LONDON -- Spain lost to Brazil, then had to play defense.
Questioned if they played to win, the Spaniards insisted they didn't intentionally lose their final Olympic preliminary round game to Brazil in order to avoid an earlier matchup with the U.S. in single-elimination play starting Wednesday.
"No. Never," said Spain guard Jose Calderon. "This is not our team, this is not the way we play, this is not the way. We've been together since I don't know how many years, and we always play to win. Always."
Leandro Barbosa scored 10 of his 23 points in the final six minutes, rallying Brazil to an 88-82 win over the Spaniards in a matchup of two medal contenders who could eventually challenge the Americans for gold.
Barbosa scored 20 points in the second half for Brazil (4-1), which trailed by 10 early in the fourth quarter. But the super-speedy Barbosa, who now plays for the Toronto Raptors, made a pair of 3-pointers and four free throws in a 12-2 run as Brazil finished second in Group B.
Pau Gasol scored 25 points and his brother, Marc, added 20 for Spain (3-2), which may have actually gained something by losing.
Spain is assured of not playing the U.S. (4-0) until the gold-medal game -- that is if both the Spaniards and Americans continue to advance and get back to the final for the second straight games. The U.S. beat Spain for the gold medal four years ago in Beijing.
The U.S. played Argentina in the late game, which would decide the quarterfinal seedings.
Pau Gasol isn't concerned about who Spain meets next.
"The way we're playing right now, anybody could beat us," Gasol said after he and his teammates finished pool play with losses to Russia and Brazil.
Brazil, which would face Argentina on Wednesday if the U.S. wins as expected Monday night, played without 6-foot-11 starting center Nene. He sat out with foot soreness.
Nene, traded to the Washington Wizards last season, has been bothered by plantar fasciitis and Brazil decided to rest him for the upcoming medal round.
Leading into the game, there had questions whether Spain or Brazil might sit players and not try to win to avoid facing the U.S. until there was gold up for grabs. Eight badminton players were recently expelled from the London Games for trying to lose and the IOC is keeping a close eye to ensure the Olympic creed "to have fought well" is upheld.
Spain forward Felipe Reyes said the pre-game suspicions impacted the world's second-ranked team.
"Of course it bothered us," he said. "We're professional players and we always want to win. The press were talking about that and it affected us. Now we have to forget this and focus on what comes next."
The Brazilians played hard - no questions.
They trailed 67-57 early in the fourth quarter, but began chipping into Spain's double-digit lead while the bearded Gasol brothers sat on the bench.
Barbosa made two free throws to pull Brazil within 73-69, and then hit consecutive 3-pointers to put his country ahead 75-73 with 4:16 remaining. Marc Gasol fed his brother in the lane for a nice basket underneath, and Pau Gasol hit a free throw on Spain's next trip to make it 79-76.

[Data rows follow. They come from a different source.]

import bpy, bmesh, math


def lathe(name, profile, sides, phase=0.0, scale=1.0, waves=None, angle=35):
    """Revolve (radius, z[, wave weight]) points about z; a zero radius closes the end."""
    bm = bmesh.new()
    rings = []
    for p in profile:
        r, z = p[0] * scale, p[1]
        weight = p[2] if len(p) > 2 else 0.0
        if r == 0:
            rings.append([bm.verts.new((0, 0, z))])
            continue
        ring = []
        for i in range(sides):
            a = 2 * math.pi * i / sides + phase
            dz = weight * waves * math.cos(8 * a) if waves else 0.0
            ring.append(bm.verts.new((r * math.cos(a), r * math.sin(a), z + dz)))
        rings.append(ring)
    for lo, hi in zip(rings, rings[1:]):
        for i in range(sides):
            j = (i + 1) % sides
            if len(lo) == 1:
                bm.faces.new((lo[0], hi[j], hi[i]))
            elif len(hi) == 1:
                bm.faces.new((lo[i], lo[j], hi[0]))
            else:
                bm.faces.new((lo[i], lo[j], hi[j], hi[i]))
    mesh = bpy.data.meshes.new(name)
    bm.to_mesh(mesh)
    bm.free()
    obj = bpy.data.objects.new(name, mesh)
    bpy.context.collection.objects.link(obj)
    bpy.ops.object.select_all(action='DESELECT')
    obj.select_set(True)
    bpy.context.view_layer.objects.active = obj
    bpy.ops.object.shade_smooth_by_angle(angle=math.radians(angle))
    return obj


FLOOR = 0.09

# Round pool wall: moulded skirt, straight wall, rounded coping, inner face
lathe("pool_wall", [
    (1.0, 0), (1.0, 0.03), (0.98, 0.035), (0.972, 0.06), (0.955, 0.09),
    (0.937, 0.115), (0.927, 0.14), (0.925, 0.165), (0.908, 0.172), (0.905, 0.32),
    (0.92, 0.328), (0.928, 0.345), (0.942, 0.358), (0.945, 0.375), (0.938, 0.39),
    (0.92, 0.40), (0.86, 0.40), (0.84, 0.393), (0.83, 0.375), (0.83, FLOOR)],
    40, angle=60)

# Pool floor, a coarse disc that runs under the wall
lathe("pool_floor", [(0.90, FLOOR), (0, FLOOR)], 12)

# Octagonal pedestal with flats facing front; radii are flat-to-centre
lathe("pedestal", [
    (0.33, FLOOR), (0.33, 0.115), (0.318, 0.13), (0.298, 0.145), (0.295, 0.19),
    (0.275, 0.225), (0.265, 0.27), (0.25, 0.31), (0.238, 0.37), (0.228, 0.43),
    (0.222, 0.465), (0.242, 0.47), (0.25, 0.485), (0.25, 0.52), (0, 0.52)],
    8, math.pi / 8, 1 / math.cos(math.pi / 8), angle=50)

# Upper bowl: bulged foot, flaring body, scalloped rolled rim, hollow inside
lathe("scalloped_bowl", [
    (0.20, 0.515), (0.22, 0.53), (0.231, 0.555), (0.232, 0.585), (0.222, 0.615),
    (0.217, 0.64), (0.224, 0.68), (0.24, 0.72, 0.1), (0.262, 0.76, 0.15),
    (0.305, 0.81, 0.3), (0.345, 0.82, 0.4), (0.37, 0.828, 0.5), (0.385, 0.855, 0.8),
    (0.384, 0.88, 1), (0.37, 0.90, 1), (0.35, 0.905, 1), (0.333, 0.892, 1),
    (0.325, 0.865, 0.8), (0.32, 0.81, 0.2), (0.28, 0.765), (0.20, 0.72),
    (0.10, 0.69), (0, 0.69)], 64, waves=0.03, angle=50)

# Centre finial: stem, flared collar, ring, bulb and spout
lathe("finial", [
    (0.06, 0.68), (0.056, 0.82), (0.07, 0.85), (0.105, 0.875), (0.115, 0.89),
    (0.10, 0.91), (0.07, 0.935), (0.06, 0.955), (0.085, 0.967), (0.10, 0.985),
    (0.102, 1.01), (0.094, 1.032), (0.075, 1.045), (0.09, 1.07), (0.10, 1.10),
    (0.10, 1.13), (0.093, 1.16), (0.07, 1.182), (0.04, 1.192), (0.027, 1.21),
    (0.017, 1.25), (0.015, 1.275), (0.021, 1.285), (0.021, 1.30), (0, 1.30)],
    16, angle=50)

But after Anderson Varejao's free throw, Barbosa got behind Spain's defense and scored an easy layup to give Brazil an 82-76 lead.
"We wanted to win," said Brazil's Alex Garcia. "We played to win."
Spain got within five points but was sloppy in the final two minutes and suffered its second straight defeat in pool play after losing to 77-74 to Russia on Saturday.
Among the 12,000 fans watching in the first half was the U.S. team. LeBron James and his teammates sat in the stands and took mental notes before playing rival Argentina in their final tuneup before the quarters. The Americans beat both Brazil and Argentina in an exhibition tour leading up to London.